Ed Morse, head of commodities at Citigroup Inc., remarked, "They will absolutely want to at some point next year try to arrange a reduction in production.

"Everything points to a fairly weak balance: the world economy is decelerating, the China trade tensions are having a visible impact on demand."

Bloomberg noted that while another reversal in policy from OPEC "would seem to be a far cry from the usual mantra of preserving stability and careful market stewardship...... it does reflect the level of uncertainty in a market experiencing huge shifts in supply and demand."

In this new-found atmosphere of worrying about crude surpluses, it was not surprising that Emmanuel Ibe Kachikwu, oil minister for Nigeria, on Wednesday floated the idea that the U.S. sanctions on Iran won't necessarily translate into a global oil shortage.

He reasoned, "This is not the first time Iran has been through sanctions; it might not be that they have the capacity to be able to continue that production" at maximum capacity, but they also won't drop to 30 percent either.

The minister also cautioned against being "deceived into believing" more oil is needed, because it could result in plummeting prices.

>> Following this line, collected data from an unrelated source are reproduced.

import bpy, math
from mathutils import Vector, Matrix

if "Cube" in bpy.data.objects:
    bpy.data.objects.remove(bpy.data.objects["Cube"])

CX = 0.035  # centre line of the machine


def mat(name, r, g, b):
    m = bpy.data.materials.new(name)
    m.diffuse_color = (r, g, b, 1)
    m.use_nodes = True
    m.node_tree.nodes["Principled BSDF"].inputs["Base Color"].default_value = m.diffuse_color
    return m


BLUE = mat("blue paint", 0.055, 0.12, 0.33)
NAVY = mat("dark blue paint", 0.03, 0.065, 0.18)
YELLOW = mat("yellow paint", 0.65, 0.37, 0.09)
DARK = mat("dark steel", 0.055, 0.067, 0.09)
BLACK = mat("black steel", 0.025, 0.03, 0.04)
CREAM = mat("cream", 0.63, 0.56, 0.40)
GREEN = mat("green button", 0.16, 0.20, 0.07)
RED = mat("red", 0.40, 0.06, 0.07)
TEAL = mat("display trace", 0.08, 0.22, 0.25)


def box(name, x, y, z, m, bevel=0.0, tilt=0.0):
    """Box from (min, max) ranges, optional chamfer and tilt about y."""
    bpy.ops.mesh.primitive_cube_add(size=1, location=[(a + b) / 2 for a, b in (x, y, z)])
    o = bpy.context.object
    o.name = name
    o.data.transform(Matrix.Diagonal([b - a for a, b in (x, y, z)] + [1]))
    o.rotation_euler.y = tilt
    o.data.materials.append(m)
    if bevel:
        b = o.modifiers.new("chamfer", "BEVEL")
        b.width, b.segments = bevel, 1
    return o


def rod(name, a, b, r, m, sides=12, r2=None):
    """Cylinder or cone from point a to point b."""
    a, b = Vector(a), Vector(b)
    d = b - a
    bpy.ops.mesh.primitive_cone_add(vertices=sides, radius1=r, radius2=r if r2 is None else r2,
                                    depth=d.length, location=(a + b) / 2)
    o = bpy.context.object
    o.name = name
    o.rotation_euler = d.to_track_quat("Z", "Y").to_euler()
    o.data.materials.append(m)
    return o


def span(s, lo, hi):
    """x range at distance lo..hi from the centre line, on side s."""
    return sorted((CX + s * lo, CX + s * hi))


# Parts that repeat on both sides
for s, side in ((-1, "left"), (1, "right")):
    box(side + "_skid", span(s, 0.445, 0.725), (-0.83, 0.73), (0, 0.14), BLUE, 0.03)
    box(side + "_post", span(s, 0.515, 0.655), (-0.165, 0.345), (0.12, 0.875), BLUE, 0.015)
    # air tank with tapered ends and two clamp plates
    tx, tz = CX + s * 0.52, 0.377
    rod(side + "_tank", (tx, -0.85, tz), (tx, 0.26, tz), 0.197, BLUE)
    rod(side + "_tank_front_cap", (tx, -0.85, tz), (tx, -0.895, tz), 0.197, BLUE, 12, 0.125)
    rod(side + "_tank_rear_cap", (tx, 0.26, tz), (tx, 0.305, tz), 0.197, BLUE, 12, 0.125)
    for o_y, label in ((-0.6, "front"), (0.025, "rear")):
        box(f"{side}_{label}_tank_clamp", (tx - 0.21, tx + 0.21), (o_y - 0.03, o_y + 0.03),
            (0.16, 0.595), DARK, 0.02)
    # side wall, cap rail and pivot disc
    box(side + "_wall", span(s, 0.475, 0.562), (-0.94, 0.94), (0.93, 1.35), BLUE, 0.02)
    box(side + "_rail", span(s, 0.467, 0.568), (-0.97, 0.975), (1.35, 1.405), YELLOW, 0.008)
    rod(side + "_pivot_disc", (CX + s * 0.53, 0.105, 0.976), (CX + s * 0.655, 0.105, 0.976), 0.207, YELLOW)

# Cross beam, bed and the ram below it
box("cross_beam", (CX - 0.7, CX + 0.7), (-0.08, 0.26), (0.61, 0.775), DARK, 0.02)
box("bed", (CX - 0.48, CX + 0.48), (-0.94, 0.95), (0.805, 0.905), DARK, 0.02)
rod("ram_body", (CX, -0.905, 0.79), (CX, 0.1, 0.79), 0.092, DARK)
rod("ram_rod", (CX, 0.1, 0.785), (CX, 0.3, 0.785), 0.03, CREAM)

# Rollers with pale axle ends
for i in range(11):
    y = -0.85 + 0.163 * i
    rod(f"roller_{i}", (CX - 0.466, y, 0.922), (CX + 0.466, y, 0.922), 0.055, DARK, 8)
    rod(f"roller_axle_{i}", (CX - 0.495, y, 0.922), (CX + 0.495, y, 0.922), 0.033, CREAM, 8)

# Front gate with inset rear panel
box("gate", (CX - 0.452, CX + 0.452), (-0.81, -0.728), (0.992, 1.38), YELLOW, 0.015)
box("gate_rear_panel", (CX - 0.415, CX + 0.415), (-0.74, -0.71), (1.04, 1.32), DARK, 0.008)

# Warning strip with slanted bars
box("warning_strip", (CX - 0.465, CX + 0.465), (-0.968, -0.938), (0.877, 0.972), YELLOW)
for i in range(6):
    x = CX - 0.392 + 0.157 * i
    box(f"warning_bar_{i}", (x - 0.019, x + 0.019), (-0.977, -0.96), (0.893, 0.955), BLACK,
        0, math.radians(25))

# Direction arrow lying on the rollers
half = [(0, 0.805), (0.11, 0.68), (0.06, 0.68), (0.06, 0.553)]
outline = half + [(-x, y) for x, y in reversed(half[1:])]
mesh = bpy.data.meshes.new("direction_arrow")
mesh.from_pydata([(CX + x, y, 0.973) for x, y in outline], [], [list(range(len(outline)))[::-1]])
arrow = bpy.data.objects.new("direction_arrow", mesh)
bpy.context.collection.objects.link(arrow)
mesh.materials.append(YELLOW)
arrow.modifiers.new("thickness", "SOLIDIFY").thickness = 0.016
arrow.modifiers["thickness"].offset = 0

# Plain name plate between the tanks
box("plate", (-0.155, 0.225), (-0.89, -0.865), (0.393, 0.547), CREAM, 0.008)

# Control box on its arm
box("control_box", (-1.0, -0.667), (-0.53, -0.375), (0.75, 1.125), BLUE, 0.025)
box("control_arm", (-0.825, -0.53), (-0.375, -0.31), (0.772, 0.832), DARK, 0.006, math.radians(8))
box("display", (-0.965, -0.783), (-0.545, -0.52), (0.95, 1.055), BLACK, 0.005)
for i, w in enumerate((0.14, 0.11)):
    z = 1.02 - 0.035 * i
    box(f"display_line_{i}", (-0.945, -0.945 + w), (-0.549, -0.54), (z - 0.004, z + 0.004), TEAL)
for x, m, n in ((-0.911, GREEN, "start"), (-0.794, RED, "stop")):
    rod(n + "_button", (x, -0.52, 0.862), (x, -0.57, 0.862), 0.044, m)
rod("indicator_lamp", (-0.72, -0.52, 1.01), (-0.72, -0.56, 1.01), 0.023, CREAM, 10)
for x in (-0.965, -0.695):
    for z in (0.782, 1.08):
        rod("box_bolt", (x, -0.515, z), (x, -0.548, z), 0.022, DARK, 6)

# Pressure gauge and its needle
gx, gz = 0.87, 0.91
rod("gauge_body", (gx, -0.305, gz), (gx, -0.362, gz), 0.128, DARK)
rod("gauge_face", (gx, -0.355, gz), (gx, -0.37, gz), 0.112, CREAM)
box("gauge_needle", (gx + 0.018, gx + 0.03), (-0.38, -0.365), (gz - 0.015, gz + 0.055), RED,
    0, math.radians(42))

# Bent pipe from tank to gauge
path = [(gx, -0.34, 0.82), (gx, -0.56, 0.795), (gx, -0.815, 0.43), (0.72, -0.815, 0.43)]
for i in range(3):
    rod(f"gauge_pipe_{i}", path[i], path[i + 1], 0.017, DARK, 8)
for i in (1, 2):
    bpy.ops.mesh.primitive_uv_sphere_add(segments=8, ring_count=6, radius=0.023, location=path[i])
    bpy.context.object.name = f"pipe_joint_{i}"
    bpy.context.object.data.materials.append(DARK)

Last month Kachikwu said with regards to the possible outcome of the OPEC meeting in December, "I'd be surprised to see anything dramatic: we're likely to push the can forward [as] $70 is the comfort level, for us and for everybody."